What daily activities do you find are influenced by Freeman-Sheldon Syndrome?
My daily self-care is influenced — showering, dressing, meal preparation. Transportation is also affected, but luckily DeKalb has a wonderful handicapped-accessible bus system, so I can go places during the day, which allows me to be more independent.
What Assistive Tech devices did you use when you where a child? (Wheelchair, walker, type aid etc. It can be low tech items too like a bath chair or a grabber tool)
I used a variety of assistive devices growing up. These devices not only helped me medically, but also developmentally and socially. After my surgeries, I sometimes had to wear splints — though as a kid, I hated them — and I remember how excited I was when I got my first motorized wheelchair. My mom says that I kept thanking her for getting it for me because I could keep up with the other kids. For once, I didn’t feel so different — I was just like the other kids playing on the playground or in the gym. I also got my first shortly after I started walking, which, because of my FSS, didn’t happen until I was around 4.
Did you need any devices for school?
I used my wheelchair most of the day and also met with an occupational and physical therapist; I was taken out of class for those sessions. They were great for charting my progress and making sure I had everything I needed to succeed both inside and outside the classroom.
Were your teachers helping you get AT devices you might have required?
YES! My teachers were always so great. I also had an individual aide from kindergarten through high school, mainly for activities of daily living and any other assistance I might need.
Did you or your parents do research on AT devices on your own to find what might work best for you?
My parents were always my biggest advocates, both when it came to my disability and my experiences in school. They got me my first motorized wheelchair and never let me use my disability as a crutch or an excuse not to try my best.
How much was your wheelchair?
Oh, buying a wheelchair, surprisingly, is like buying a new car. You go to a showroom and look at all sorts of models and figure out if it needs any sort of customization, like the special seat I have on mine. The wheelchair I have now is around $3,500.
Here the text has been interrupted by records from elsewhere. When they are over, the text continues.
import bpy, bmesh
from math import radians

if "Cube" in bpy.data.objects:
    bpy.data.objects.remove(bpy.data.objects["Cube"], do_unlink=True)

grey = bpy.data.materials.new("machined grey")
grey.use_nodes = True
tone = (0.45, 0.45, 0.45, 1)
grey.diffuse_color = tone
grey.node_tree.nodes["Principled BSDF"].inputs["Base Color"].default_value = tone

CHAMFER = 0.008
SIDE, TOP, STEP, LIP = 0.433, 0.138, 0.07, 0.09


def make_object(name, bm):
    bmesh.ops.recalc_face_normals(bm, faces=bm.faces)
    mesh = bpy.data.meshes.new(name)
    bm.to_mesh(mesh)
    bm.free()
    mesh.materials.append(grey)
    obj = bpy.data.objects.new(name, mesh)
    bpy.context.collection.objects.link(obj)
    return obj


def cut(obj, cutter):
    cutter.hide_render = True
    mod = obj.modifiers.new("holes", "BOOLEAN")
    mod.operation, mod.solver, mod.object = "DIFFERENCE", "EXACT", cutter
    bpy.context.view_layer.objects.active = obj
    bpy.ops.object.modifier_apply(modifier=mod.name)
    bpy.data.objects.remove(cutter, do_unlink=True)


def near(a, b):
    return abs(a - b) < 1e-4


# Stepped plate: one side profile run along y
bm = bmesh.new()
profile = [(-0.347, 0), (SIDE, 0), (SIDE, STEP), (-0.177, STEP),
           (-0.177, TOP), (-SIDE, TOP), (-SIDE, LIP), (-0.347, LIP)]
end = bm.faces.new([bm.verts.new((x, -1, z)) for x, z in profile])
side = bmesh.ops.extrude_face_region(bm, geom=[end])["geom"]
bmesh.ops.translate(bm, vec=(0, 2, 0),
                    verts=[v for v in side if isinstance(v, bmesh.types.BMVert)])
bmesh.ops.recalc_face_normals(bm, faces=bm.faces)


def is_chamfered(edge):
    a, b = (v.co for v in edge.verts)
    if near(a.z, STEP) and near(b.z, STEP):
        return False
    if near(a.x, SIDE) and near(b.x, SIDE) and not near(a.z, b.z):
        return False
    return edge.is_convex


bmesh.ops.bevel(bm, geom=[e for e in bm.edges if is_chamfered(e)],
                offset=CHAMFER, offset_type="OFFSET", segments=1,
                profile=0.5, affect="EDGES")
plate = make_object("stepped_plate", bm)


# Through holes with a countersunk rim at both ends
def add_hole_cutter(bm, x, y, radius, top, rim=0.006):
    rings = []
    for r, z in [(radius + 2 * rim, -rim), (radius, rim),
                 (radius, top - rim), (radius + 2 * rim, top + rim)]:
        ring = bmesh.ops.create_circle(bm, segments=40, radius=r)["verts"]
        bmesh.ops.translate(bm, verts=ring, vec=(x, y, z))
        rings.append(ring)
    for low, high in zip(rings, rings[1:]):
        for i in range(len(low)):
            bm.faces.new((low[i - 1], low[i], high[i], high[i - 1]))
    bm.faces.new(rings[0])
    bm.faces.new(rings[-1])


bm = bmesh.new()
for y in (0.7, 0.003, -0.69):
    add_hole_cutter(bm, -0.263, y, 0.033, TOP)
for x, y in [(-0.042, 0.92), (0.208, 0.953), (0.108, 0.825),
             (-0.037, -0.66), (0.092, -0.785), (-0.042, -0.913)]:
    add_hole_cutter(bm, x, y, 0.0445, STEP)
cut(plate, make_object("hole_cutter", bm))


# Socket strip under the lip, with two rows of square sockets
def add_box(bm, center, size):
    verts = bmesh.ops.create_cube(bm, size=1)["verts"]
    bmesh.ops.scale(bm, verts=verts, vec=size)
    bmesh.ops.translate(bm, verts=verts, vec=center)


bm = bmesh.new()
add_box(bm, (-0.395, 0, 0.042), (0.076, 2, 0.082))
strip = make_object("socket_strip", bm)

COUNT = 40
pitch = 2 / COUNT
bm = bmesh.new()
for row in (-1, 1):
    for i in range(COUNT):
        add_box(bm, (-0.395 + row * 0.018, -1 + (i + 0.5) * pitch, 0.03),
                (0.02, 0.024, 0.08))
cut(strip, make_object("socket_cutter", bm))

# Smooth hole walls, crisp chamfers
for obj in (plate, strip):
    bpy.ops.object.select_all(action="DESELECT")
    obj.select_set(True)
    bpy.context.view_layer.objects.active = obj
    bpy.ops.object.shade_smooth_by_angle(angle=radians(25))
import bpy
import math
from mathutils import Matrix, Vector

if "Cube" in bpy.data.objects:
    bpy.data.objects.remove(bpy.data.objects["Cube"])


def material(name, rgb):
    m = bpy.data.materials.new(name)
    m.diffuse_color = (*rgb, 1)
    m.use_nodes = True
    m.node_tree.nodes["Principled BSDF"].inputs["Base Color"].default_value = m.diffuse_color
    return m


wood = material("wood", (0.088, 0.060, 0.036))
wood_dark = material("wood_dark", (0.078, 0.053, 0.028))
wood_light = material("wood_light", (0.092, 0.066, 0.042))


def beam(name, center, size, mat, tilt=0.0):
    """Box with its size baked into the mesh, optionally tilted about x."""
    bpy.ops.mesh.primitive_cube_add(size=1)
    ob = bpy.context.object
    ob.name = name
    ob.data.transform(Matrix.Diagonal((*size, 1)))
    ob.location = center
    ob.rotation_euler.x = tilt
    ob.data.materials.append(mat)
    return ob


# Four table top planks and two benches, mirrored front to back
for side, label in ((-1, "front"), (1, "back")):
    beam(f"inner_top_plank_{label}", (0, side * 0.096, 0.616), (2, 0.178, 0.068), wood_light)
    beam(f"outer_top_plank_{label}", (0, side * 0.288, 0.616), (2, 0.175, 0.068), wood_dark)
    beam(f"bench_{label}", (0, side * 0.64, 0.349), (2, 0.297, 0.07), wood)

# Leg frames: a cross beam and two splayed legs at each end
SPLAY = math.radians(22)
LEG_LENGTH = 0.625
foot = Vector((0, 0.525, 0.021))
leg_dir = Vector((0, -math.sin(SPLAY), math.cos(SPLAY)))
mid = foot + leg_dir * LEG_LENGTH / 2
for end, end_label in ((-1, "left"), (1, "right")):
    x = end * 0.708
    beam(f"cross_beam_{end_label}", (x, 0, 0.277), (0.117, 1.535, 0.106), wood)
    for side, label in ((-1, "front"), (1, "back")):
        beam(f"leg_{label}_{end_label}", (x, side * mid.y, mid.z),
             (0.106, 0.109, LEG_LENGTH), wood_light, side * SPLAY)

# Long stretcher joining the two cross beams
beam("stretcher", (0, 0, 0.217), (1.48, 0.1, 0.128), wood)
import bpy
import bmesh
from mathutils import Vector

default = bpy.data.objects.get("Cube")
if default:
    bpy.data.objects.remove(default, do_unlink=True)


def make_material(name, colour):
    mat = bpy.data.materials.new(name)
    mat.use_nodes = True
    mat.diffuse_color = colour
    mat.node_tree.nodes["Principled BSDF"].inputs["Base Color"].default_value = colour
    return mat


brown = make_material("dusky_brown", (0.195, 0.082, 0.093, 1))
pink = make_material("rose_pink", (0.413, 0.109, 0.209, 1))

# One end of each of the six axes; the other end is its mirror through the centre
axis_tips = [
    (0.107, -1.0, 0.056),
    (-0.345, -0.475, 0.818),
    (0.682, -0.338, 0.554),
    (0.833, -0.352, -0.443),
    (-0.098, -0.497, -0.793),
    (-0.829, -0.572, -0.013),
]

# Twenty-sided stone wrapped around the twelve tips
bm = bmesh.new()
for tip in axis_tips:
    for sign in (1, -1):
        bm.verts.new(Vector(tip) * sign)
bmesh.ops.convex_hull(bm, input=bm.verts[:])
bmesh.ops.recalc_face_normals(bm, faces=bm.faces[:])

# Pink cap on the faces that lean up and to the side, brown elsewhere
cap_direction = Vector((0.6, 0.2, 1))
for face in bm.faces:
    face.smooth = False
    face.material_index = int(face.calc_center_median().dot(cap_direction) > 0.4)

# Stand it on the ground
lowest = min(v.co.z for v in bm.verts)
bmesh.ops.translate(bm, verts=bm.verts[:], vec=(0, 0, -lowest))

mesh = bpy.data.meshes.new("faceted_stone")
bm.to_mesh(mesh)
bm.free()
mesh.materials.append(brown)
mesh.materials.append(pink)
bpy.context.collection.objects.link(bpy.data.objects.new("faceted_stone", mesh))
How often does it need maintenance?
Thankfully, technology has come a long way! It used to be that my wheelchair needed regular maintenance — it seemed like the motor was always breaking down. I was lucky that my dad always knew just how to fix it! My wheelchair now is super awesome and actually hasn’t required any maintenance in the few years I’ve had it. I’ve had to replace the battery every year or so, but that’s it — knock on wood! 🙂
What AT devices do you use now?
Obviously, the main device I use now is my wheelchair. I don’t know where I’d be without it! I also have a walker, which I need to use more, especially for exercise. For showering, I use a bath chair, which makes it really easy. We also had a ramp installed coming into the house from the garage so I can get in and out by myself.
If you were to design your own house, what would it include to be more accessible to you? (lower counters, wide halls, ramps, elevators, lifts to get in and out of the tub etc.)
That’s a funny questions, because my mom and I are always saying, “Why didn’t we get this when we bought this house…” We should have been thinking more about how to make this house more disability friendly. If I could design my dream house, I’d get lower counters and cabinets for cooking and perhaps a walk-in shower with one of those big seats.
What do you think about buildings that are not wheel chair accessible? How does this the influence the independence an individual has?
Honestly, it boggles my mind every time I come across a building that isn’t wheelchair accessible. The Americans With Disabilities Act is nothing new and it can be extremely frustrating for people who have worked so hard for independence. My parents have taught me the value of independence my entire life and overall, society has come a long way in being a more inclusive culture, but there are still some obstacles we need to overcome.
Is there any AT device you wish you had to assist in daily life? (Car lift etc.)
We’ve decided that when we get our next car, we’re going to hopefully get a lift with it. My mom has become a pro at putting my wheelchair in the car, but it’s always good to plan ahead.
Thanks for the awesome interview, Erin, and good luck on that paper! xoxo